- _What you have to do_: Pick out each line in these entries that contains the string "radii".

(Records excerpted from a collection)
*** Begin section ***

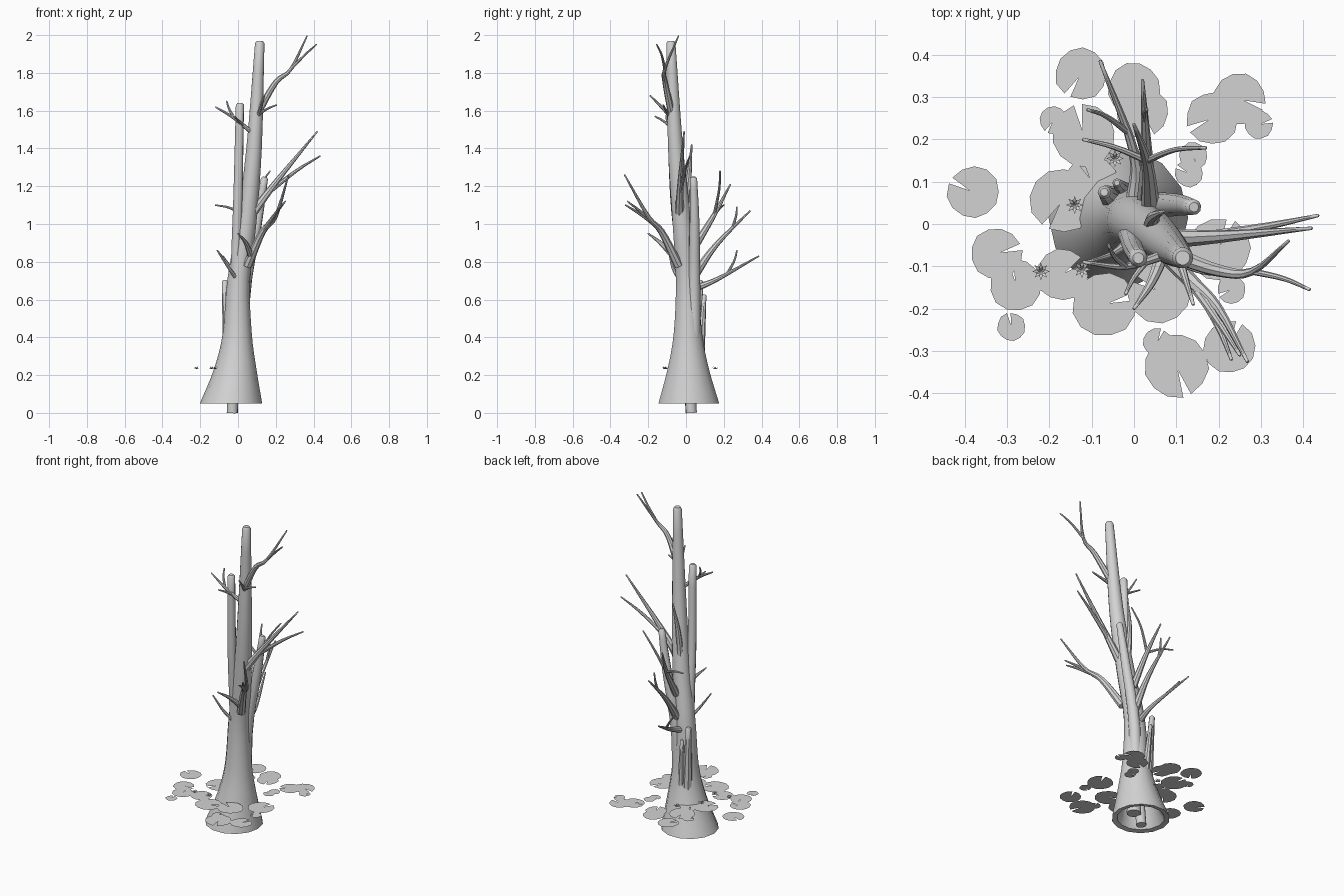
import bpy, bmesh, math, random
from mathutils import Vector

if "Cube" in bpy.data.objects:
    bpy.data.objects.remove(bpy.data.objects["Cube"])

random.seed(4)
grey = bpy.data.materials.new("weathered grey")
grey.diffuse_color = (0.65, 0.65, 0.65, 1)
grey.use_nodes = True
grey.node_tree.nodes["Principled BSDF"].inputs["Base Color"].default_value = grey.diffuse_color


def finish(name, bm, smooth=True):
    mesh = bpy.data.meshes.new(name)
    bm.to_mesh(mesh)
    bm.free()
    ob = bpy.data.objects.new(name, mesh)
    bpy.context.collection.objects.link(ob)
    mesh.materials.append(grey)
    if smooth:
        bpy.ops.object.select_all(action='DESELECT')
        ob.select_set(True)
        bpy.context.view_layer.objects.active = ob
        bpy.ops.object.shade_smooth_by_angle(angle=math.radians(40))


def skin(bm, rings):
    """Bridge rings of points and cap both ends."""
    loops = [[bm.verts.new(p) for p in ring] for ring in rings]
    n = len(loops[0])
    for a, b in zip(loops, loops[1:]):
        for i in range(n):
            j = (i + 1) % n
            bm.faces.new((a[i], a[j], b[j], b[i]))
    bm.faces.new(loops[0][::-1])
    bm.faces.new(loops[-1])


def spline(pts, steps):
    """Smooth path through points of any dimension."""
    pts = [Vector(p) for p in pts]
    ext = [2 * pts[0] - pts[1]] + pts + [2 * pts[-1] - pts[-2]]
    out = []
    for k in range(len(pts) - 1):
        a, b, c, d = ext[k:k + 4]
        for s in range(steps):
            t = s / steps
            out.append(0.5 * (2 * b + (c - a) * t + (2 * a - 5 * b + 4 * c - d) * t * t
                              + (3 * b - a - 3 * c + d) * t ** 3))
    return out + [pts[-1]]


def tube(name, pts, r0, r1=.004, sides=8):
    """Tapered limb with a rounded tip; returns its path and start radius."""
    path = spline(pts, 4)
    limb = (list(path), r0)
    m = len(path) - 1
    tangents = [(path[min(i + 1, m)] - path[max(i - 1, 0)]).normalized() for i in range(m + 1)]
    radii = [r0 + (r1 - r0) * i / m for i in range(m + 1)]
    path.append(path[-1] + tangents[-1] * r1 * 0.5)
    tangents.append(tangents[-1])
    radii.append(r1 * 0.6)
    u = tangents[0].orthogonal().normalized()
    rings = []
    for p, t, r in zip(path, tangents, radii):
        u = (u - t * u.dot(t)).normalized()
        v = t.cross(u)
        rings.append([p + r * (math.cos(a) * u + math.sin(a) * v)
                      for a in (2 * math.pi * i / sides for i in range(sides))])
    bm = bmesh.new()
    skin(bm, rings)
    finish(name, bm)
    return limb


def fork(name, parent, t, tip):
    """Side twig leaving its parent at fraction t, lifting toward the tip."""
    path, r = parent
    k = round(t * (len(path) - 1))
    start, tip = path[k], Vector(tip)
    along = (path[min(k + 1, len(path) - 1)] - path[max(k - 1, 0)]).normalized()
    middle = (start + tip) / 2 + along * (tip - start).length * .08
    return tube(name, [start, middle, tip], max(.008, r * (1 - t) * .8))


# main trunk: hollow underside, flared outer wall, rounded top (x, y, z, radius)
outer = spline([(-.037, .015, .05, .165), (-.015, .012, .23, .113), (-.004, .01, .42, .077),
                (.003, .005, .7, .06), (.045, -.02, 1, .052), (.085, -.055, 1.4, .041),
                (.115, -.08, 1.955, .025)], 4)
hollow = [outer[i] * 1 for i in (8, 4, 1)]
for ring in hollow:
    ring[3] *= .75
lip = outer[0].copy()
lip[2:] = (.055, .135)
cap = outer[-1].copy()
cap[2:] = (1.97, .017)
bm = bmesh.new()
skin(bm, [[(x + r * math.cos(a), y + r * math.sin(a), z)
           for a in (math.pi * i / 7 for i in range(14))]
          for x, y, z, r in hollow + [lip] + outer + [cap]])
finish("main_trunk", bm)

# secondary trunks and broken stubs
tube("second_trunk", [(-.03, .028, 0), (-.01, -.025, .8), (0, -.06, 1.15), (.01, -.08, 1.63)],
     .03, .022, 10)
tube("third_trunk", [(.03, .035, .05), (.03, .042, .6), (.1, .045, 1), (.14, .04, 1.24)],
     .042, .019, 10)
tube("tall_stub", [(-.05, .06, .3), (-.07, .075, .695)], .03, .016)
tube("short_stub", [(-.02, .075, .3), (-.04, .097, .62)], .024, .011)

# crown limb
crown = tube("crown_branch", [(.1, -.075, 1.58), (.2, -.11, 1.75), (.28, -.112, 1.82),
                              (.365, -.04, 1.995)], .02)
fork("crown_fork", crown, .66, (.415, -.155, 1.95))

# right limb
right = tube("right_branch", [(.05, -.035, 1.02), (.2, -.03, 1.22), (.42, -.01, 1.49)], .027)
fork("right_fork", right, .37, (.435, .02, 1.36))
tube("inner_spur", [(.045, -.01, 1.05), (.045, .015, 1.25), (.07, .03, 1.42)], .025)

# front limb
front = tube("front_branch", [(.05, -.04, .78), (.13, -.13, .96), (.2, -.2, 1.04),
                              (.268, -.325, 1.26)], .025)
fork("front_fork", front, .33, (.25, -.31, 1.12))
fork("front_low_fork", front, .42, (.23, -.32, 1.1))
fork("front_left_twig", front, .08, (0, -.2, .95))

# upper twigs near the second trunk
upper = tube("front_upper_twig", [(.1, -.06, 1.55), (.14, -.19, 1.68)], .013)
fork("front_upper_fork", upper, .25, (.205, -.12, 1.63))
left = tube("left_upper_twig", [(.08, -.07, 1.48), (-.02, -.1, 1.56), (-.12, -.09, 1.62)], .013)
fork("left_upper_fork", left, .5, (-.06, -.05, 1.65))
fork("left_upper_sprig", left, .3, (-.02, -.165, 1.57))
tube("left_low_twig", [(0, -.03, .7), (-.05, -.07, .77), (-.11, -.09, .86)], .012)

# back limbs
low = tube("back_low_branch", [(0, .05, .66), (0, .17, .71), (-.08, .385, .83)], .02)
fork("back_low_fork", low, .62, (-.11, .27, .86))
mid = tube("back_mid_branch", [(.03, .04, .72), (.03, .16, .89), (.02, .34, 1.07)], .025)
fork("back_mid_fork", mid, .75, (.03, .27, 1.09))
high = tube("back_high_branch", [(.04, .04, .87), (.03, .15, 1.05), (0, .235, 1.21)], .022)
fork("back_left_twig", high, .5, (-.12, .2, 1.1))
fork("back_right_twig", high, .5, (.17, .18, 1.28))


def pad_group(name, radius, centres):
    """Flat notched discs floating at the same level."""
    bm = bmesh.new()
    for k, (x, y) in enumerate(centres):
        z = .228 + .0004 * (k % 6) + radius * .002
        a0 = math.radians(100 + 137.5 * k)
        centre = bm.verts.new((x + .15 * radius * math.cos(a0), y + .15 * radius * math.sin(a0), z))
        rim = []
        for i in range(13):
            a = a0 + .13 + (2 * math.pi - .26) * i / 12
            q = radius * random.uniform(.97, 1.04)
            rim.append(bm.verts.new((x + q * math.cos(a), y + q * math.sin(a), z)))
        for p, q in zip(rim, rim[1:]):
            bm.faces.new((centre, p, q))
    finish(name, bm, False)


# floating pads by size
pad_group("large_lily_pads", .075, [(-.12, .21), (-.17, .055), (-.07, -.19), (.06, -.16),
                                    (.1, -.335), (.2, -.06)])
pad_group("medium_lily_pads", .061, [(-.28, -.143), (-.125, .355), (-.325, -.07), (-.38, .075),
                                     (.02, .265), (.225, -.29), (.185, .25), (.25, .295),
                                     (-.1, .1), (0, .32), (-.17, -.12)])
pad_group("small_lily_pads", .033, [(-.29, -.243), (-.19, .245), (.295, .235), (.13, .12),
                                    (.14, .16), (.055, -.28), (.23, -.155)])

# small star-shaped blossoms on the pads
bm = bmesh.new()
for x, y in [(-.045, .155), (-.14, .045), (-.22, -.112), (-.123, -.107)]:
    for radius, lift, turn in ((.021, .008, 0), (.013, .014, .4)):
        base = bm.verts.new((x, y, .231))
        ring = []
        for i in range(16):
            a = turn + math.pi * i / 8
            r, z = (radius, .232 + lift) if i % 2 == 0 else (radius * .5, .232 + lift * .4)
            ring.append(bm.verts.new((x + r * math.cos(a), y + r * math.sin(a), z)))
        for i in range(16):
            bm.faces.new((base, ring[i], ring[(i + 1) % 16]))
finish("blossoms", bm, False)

*** End section ***

- _Exercise solution_:
    radii = [r0 + (r1 - r0) * i / m for i in range(m + 1)]
    radii.append(r1 * 0.6)
    for p, t, r in zip(path, tangents, radii):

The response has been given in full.